Chicago Police Supt. Gerry McCarthy says he is "optimistic" about the effectiveness of quelling gang violence with house visits to the members' homes.
The latest round of home visits to gang members began within 48 hours of the shooting death of 14 year-old Venzel Richardson on February 12 in the city's Woodlawn neighborhood. Two days after the shooting the commander of the Grand Crossing police district and fellow officers were knocking on the doors of known gang members warning them of harsh repercussions and prison sentences if they commit a crime. The gang members were also offered contracts for job training and other social safety net services. Although no one has been charged in the teen's murder, police say the gang war going on in the area has subsided following the home visits.
The "custom notifications" began seven months ago as a pilot program in the Austin neighborhood and has since been used in four police districts on the South Side and two others on the West Side, resulting in talks with 50 gang members, particularly those likely to have an effect on attempts to stymie the violence. Rounds of home visits take place in the wake of particular types of criminal activity.

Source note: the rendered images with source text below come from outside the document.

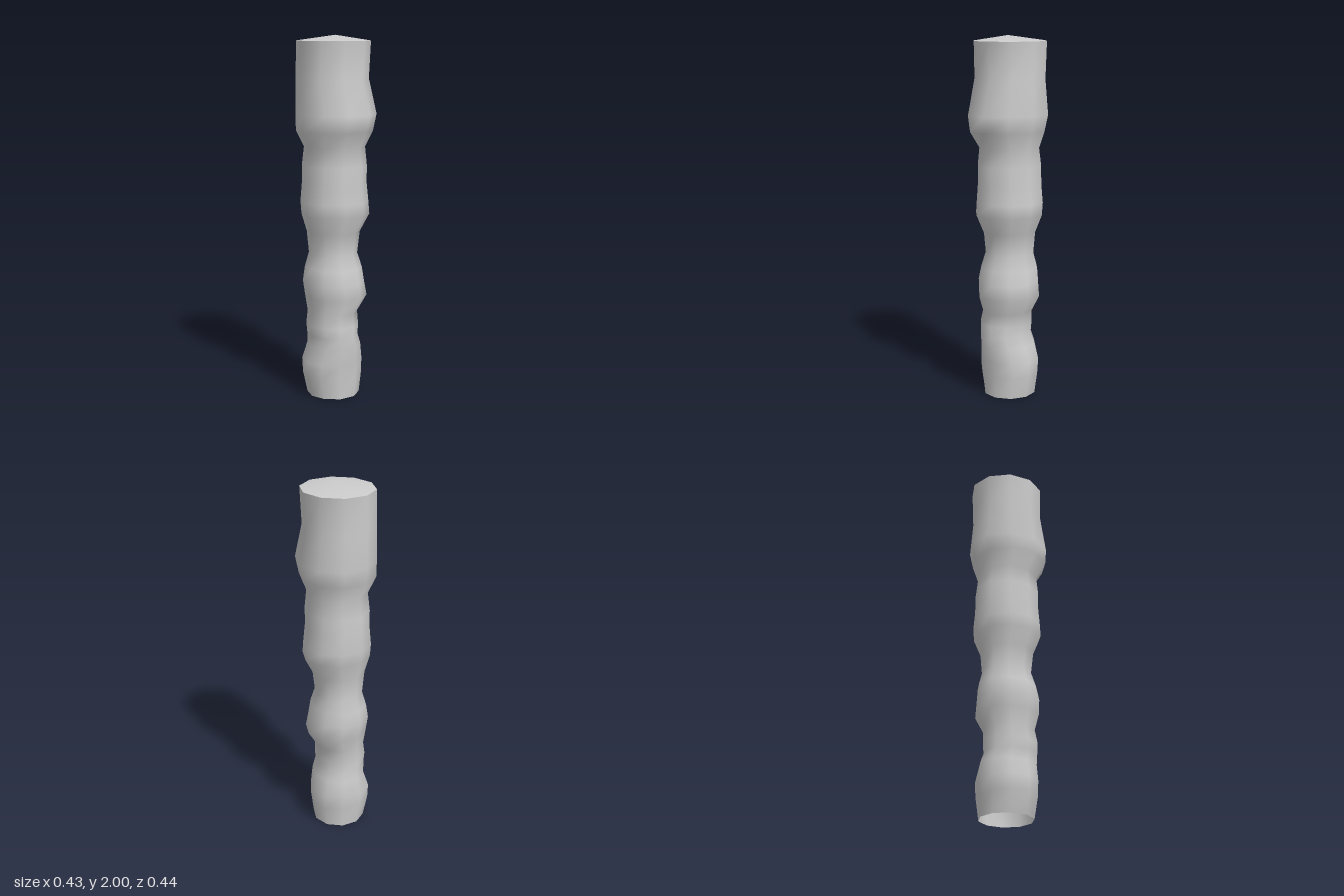
import * as THREE from 'three';

const SIDES = 10;

// Cross-sections from bottom to top: height, left/right extent in x, back/front extent in z
const RINGS = [
  [0.00, -0.15, 0.14, -0.155, 0.125],
  [0.12, -0.18, 0.16, -0.165, 0.13],
  [0.20, -0.18, 0.16, -0.175, 0.135],
  [0.29, -0.15, 0.135, -0.16, 0.15],
  [0.35, -0.155, 0.115, -0.145, 0.145],
  [0.41, -0.16, 0.12, -0.15, 0.145],
  [0.48, -0.15, 0.12, -0.145, 0.13],
  [0.57, -0.165, 0.175, -0.17, 0.165],
  [0.65, -0.175, 0.16, -0.175, 0.16],
  [0.73, -0.16, 0.15, -0.17, 0.145],
  [0.81, -0.135, 0.125, -0.15, 0.12],
  [0.93, -0.15, 0.14, -0.155, 0.13],
  [1.03, -0.185, 0.19, -0.18, 0.175],
  [1.10, -0.185, 0.187, -0.19, 0.17],
  [1.20, -0.175, 0.175, -0.185, 0.165],
  [1.30, -0.175, 0.175, -0.183, 0.165],
  [1.40, -0.165, 0.165, -0.17, 0.155],
  [1.49, -0.215, 0.20, -0.20, 0.205],
  [1.58, -0.21, 0.215, -0.22, 0.225],
  [1.77, -0.205, 0.19, -0.205, 0.17],
  [1.97, -0.20, 0.197, -0.212, 0.182],
];

// Points of one ten-sided ring fitted to its extents
function ringPoints([y, x0, x1, z0, z1]) {
  const reach = Math.sin(Math.PI * 0.4);
  const points = [];
  for (let i = 0; i < SIDES; i++) {
    const a = (i / SIDES) * Math.PI * 2;
    points.push(
      (x0 + x1) / 2 + ((x1 - x0) / 2) * Math.cos(a),
      y,
      (z0 + z1) / 2 + ((z1 - z0) / 2 / reach) * Math.sin(a),
    );
  }
  return points;
}

function smoothMesh(name, positions, index, material) {
  const geometry = new THREE.BufferGeometry();
  geometry.setAttribute('position', new THREE.Float32BufferAttribute(positions, 3));
  geometry.setIndex(index);
  geometry.computeVertexNormals();
  const mesh = new THREE.Mesh(geometry, material);
  mesh.name = name;
  return mesh;
}

export function createModel() {
  const group = new THREE.Group();
  group.name = 'lumpyColumn';
  const grey = new THREE.MeshStandardMaterial({ color: 0xcccccc, side: THREE.DoubleSide });
  grey.name = 'light grey';

  // Bulging shaft, open at the foot
  const positions = RINGS.flatMap(ringPoints);
  const index = [];
  for (let r = 0; r < RINGS.length - 1; r++) {
    for (let i = 0; i < SIDES; i++) {
      const j = (i + 1) % SIDES;
      const a = r * SIDES + i, b = r * SIDES + j;
      const c = a + SIDES, d = b + SIDES;
      index.push(a, c, b, b, c, d);
    }
  }
  group.add(smoothMesh('shaft', positions, index, grey));

  // Low pointed cap with a hard edge to the shaft
  const capPositions = [...ringPoints(RINGS[RINGS.length - 1]), 0, 2, 0];
  const capIndex = [];
  for (let i = 0; i < SIDES; i++) capIndex.push(i, SIDES, (i + 1) % SIDES);
  group.add(smoothMesh('topCap', capPositions, capIndex, grey));

  return group;
}
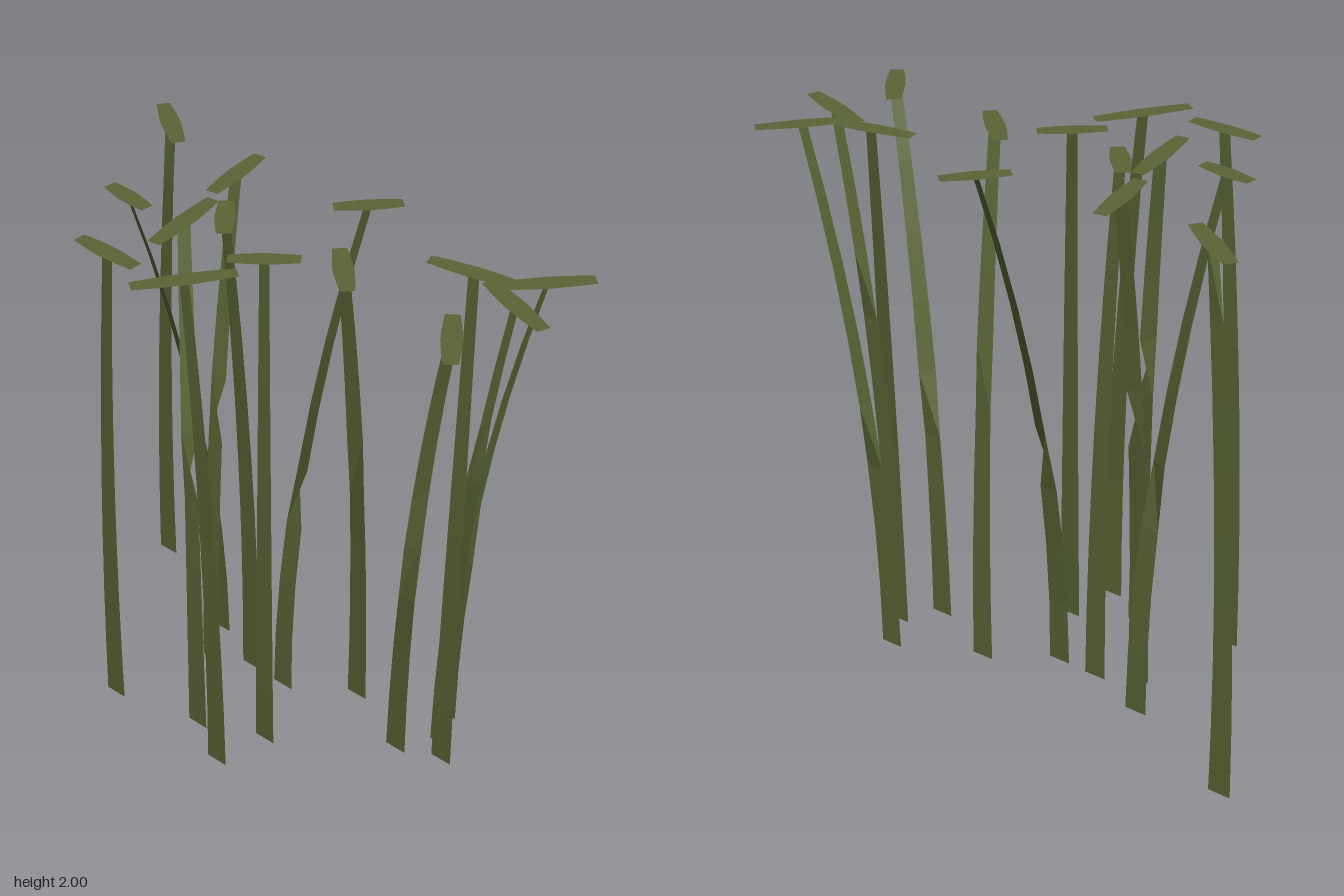
import * as THREE from 'three';

const HEIGHT = 2;
const SEGMENTS = 8;
const TURN_SLOPE = 0.131; // lean beyond which a blade turns square to its bend

// Each stalk: base [x, z], top [x, z] and half length of its tip leaf [x, z]
const STALKS = [
  { base: [0.405, -0.915], top: [0.365, -0.79], cap: [0.085, -0.115] },
  { base: [0.19, -0.435], top: [-0.095, -0.555], cap: [-0.015, 0.1] },
  { base: [-0.345, -0.485], top: [-0.39, -0.365], cap: [-0.005, 0.13] },
  { base: [-0.27, -0.14], top: [-0.09, -0.31], cap: [0.165, -0.02] },
  { base: [0.03, -0.34], top: [0.25, -0.385], cap: [0.145, -0.02] },
  { base: [0.10, -0.20], top: [0.015, -0.225], cap: [0.08, -0.065] },
  { base: [-0.368, 0.043], top: [-0.35, -0.07], cap: [0.14, 0.1] },
  { base: [-0.17, 0.1], top: [-0.095, 0.04], cap: [0.075, 0.09] },
  { base: [0.095, -0.04], top: [0.38, 0.08], cap: [0.085, 0.08] },
  { base: [0.235, 0.205], top: [0.02, 0.27], cap: [0.09, -0.09] },
  { base: [0.105, 0.493], top: [-0.07, 0.765], cap: [0.11, -0.08] },
  { base: [0.165, 0.655], top: [0.275, 0.59], cap: [0.03, 0.155] },
  { base: [0.23, 0.6], top: [0.207, 0.8], cap: [0.055, -0.145] },
  { base: [0.367, 0.524], top: [0.376, 0.8], cap: [0.115, 0.105] },
];

// Flat strip through a list of [left, right] point pairs
function ribbon(pairs) {
  const index = [];
  for (let i = 0; i < pairs.length - 1; i++) {
    const a = i * 2;
    index.push(a, a + 1, a + 2, a + 1, a + 3, a + 2);
  }
  const geometry = new THREE.BufferGeometry();
  geometry.setAttribute('position', new THREE.Float32BufferAttribute(pairs.flat(2), 3));
  geometry.setIndex(index);
  const flat = geometry.toNonIndexed();
  flat.computeVertexNormals();
  return flat;
}

// Narrowing blade that leans over quadratically; its width runs along z
// until the lean is steep enough, then square to the direction of the lean
function bladeGeometry({ base, top }) {
  const leanX = top[0] - base[0], leanZ = top[1] - base[1];
  const lean = Math.hypot(leanX, leanZ);
  const pairs = [];
  for (let i = 0; i <= SEGMENTS; i++) {
    const t = i / SEGMENTS;
    const x = base[0] + leanX * t * t;
    const z = base[1] + leanZ * t * t;
    const half = THREE.MathUtils.lerp(0.0425, 0.021, t);
    const turned = (2 * lean * t) / HEIGHT > TURN_SLOPE;
    const dx = turned ? (-leanZ / lean) * half : 0;
    const dz = turned ? (-leanX / lean) * half : half;
    // A blade leaning towards +x flips over where it turns
    pairs.push([[x - dx, t * HEIGHT, z + dz], [x + dx, t * HEIGHT, z - dz]]);
  }
  return ribbon(pairs);
}

// Level leaf across the tip, widest in the middle
function capGeometry({ top, cap }) {
  const length = Math.hypot(cap[0], cap[1]);
  const nx = -cap[1] / length, nz = cap[0] / length;
  const sections = [[-1, 0.024], [-0.5, 0.031], [0, 0.035], [0.5, 0.031], [1, 0.024]];
  return ribbon(sections.map(([s, w]) => {
    const x = top[0] + cap[0] * s, z = top[1] + cap[1] * s;
    return [[x - nx * w, HEIGHT, z - nz * w], [x + nx * w, HEIGHT, z + nz * w]];
  }));
}

export function createModel() {
  const model = new THREE.Group();
  model.name = 'grassClump';
  const green = new THREE.MeshStandardMaterial({
    name: 'olive green', color: 0x5a6535, side: THREE.DoubleSide, flatShading: true,
  });

  STALKS.forEach((stalk, i) => {
    const group = new THREE.Group();
    group.name = `stalk${i + 1}`;
    const blade = new THREE.Mesh(bladeGeometry(stalk), green);
    blade.name = 'blade';
    const cap = new THREE.Mesh(capGeometry(stalk), green);
    cap.name = 'tipLeaf';
    group.add(blade, cap);
    model.add(group);
  });
  return model;
}
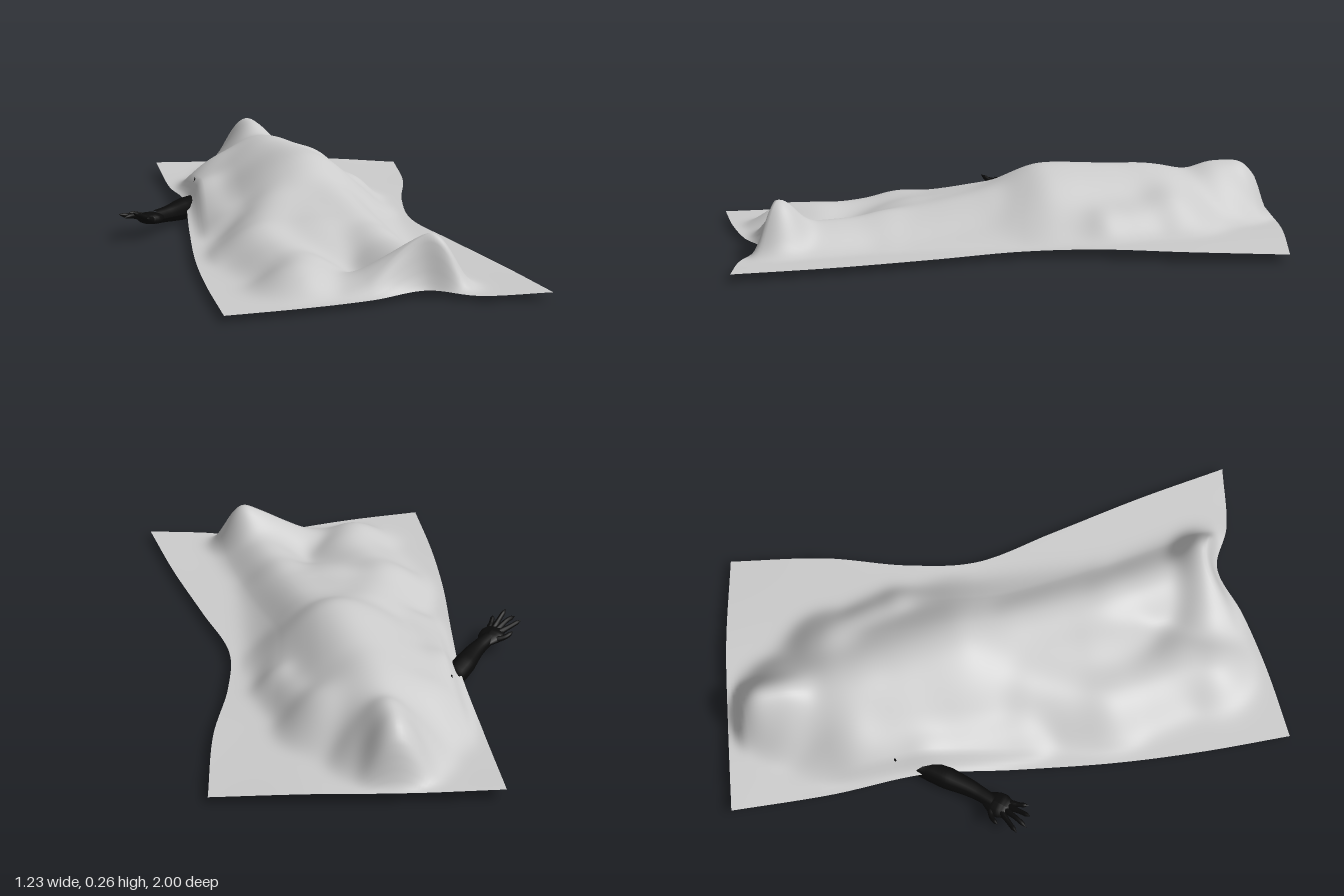
import * as THREE from 'three';

const V = (x, y, z) => new THREE.Vector3(x, y, z);
const curve = pts => new THREE.CatmullRomCurve3(pts.map(p => V(...p)));

// Sheet outline: four border curves, back is -z
const leftEdge = curve([[-0.315, 0.042, -1], [-0.33, 0.03, -0.65], [-0.335, 0.055, -0.32], [-0.38, 0.028, 0], [-0.43, 0.025, 0.35], [-0.455, 0.025, 0.65], [-0.465, 0.022, 0.97]]);
const rightEdge = curve([[0.615, 0.028, -0.84], [0.55, 0.035, -0.5], [0.46, 0.035, -0.22], [0.42, 0.028, 0.03], [0.475, 0.025, 0.33], [0.54, 0.025, 0.67], [0.588, 0.028, 0.998]]);
const backEdge = curve([[-0.315, 0.042, -1], [0, 0.04, -0.957], [0.3, 0.045, -0.91], [0.615, 0.028, -0.84]]);
const frontEdge = curve([[-0.465, 0.022, 0.97], [-0.2, 0.022, 0.955], [0.02, 0.022, 0.925], [0.21, 0.025, 0.88], [0.36, 0.02, 0.955], [0.588, 0.028, 0.998]]);

// Limbs under the sheet: x1, z1, height1, x2, z2, height2, reach
const limbs = [
  [0.01, -0.83, 0.215, 0.01, -0.72, 0.195, 0.14],  // head
  [0.01, -0.72, 0.175, 0.01, -0.5, 0.165, 0.22],   // neck
  [-0.13, -0.54, 0.115, 0.16, -0.54, 0.135, 0.2],  // shoulders
  [0, -0.5, 0.175, 0.04, -0.1, 0.195, 0.35],       // torso
  [0.03, -0.4, 0.16, 0.08, -0.1, 0.175, 0.24],     // belly
  [0.03, -0.1, 0.175, 0, 0.3, 0.115, 0.35],        // hips
  [-0.19, -0.52, 0.09, -0.24, -0.3, 0.075, 0.15],  // right upper arm
  [-0.24, -0.3, 0.075, -0.22, 0.05, 0.075, 0.15],
  [0.22, -0.52, 0.09, 0.28, -0.28, 0.075, 0.11],   // left arm
  [0.28, -0.28, 0.075, 0.22, 0.05, 0.05, 0.11],
  [-0.1, 0.1, 0.13, -0.2, 0.36, 0.095, 0.2],       // right leg
  [-0.2, 0.36, 0.095, -0.14, 0.66, 0.075, 0.18],
  [0.12, 0.1, 0.13, 0.15, 0.45, 0.09, 0.18],       // left leg
  [0.15, 0.45, 0.09, 0.21, 0.78, 0.085, 0.16],
  [-0.14, 0.66, 0.075, -0.17, 0.75, 0.085, 0.17],  // right foot
  [0.0, 0.79, 0.05, 0.24, 0.82, 0.187, 0.135],     // left foot and fold
];

// Soft maximum of all the limb bumps
function drape(x, z) {
  let sum = 0;
  for (const [x1, z1, h1, x2, z2, h2, reach] of limbs) {
    const dx = x2 - x1, dz = z2 - z1;
    const k = THREE.MathUtils.clamp(((x - x1) * dx + (z - z1) * dz) / (dx * dx + dz * dz), 0, 1);
    const t = Math.hypot(x - x1 - k * dx, z - z1 - k * dz) / reach;
    if (t < 1) sum += Math.pow((h1 + (h2 - h1) * k) * Math.pow(1 - t * t, 1.5), 5);
  }
  return Math.pow(sum, 0.2);
}

// Average neighbouring heights so the cloth hangs softly
function soften(heights, cols, rows, passes) {
  let h = heights;
  for (let n = 0; n < passes; n++) {
    h = h.map((c, i) => {
      const k = i % cols, j = Math.floor(i / cols);
      const l = h[k > 0 ? i - 1 : i], r = h[k < cols - 1 ? i + 1 : i];
      const b = h[j > 0 ? i - cols : i], f = h[j < rows - 1 ? i + cols : i];
      return c * 0.4 + (l + r + b + f) * 0.15;
    });
  }
  return h;
}

function makeSheet() {
  const nu = 80, nv = 160;
  const geo = new THREE.PlaneGeometry(1, 1, nu, nv).rotateX(-Math.PI / 2);
  const pos = geo.attributes.position;
  const sample = (c, n) => Array.from({ length: n + 1 }, (_, i) => c.getPoint(i / n));
  const L = sample(leftEdge, nv), R = sample(rightEdge, nv);
  const B = sample(backEdge, nu), F = sample(frontEdge, nu);
  const ground = [];
  for (let j = 0; j <= nv; j++) {
    for (let k = 0; k <= nu; k++) {
      const u = k / nu, v = j / nv;
      // Blend the four borders across the sheet
      ground.push(V(0, 0, 0)
        .addScaledVector(L[j], 1 - u).addScaledVector(R[j], u)
        .addScaledVector(B[k], 1 - v).addScaledVector(F[k], v)
        .addScaledVector(L[0], -(1 - u) * (1 - v)).addScaledVector(R[0], -u * (1 - v))
        .addScaledVector(L[nv], -(1 - u) * v).addScaledVector(R[nv], -u * v));
    }
  }
  const heights = soften(ground.map(p => drape(p.x, p.z)), nu + 1, nv + 1, 14);
  ground.forEach((p, i) => {
    const u = (i % (nu + 1)) / nu, v = Math.floor(i / (nu + 1)) / nv;
    const border = Math.min(u * 0.9, (1 - u) * 0.9, v * 1.9, (1 - v) * 1.9);
    const lift = heights[i] * THREE.MathUtils.smoothstep(border, -0.004, 0.06);
    pos.setXYZ(i, p.x, p.y + lift, p.z);
  });
  geo.computeVertexNormals();
  const mat = new THREE.MeshStandardMaterial({ color: 0xcccccc, side: THREE.DoubleSide });
  const mesh = new THREE.Mesh(geo, mat);
  mesh.name = 'drapedSheet';
  return mesh;
}

// Tube whose radius follows a list of values, closed where the radius is 0
function taperedTube(name, pts, radii, mat, flat = 1) {
  const path = curve(pts), seg = pts.length * 6, sides = 12;
  const geo = new THREE.TubeGeometry(path, seg, 1, sides, false);
  const pos = geo.attributes.position, v = V(0, 0, 0);
  for (let i = 0; i < pos.count; i++) {
    const t = Math.floor(i / (sides + 1)) / seg;
    const f = t * (radii.length - 1), a = Math.min(Math.floor(f), radii.length - 2);
    const r = THREE.MathUtils.lerp(radii[a], radii[a + 1], f - a);
    const c = path.getPointAt(t);
    v.fromBufferAttribute(pos, i).sub(c).multiplyScalar(r);
    v.y *= flat;
    v.add(c);
    pos.setXYZ(i, v.x, v.y, v.z);
  }
  geo.computeVertexNormals();
  const mesh = new THREE.Mesh(geo, mat);
  mesh.name = name;
  return mesh;
}

function makeArm() {
  const arm = new THREE.Group();
  arm.name = 'exposedArm';
  const skin = new THREE.MeshStandardMaterial({ color: 0x0a0a0a });
  arm.add(taperedTube('forearm',
    [[-0.277, 0.12, -0.413], [-0.275, 0.06, -0.39], [-0.3, 0.04, -0.32], [-0.36, 0.045, -0.245], [-0.42, 0.052, -0.17], [-0.485, 0.058, -0.105]],
    [0, 0.022, 0.036, 0.04, 0.039, 0.033, 0.027, 0.024], skin));
  arm.add(taperedTube('palm',
    [[-0.455, 0.055, -0.14], [-0.495, 0.06, -0.095], [-0.54, 0.068, -0.045]],
    [0.015, 0.03, 0.043, 0.046, 0.036, 0], skin, 0.45));
  // Fingers: knuckle, middle joint, tip
  const fingers = [
    [[-0.525, 0.066, -0.088], [-0.575, 0.078, -0.07], [-0.619, 0.09, -0.053]],
    [[-0.526, 0.068, -0.07], [-0.57, 0.086, -0.04], [-0.606, 0.086, -0.016]],
    [[-0.518, 0.068, -0.055], [-0.55, 0.09, -0.022], [-0.577, 0.108, 0.004]],
    [[-0.503, 0.064, -0.05], [-0.521, 0.076, -0.015], [-0.53, 0.084, 0.008]],
    [[-0.5, 0.058, -0.12], [-0.54, 0.068, -0.124], [-0.574, 0.08, -0.11]],
  ];
  fingers.forEach((pts, i) => arm.add(
    taperedTube(i < 4 ? 'finger' + (i + 1) : 'thumb', pts, [0.012, 0.011, 0.009, 0.0085, 0.008, 0], skin)));
  return arm;
}

export function createModel() {
  const model = new THREE.Group();
  model.name = 'coveredFigure';
  model.add(makeSheet(), makeArm());
  return model;
}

“I’m optimistic this could be an effective method to put a wet blanket on something that’s taking off,” said McCarthy, according to the Chicago Sun-Times.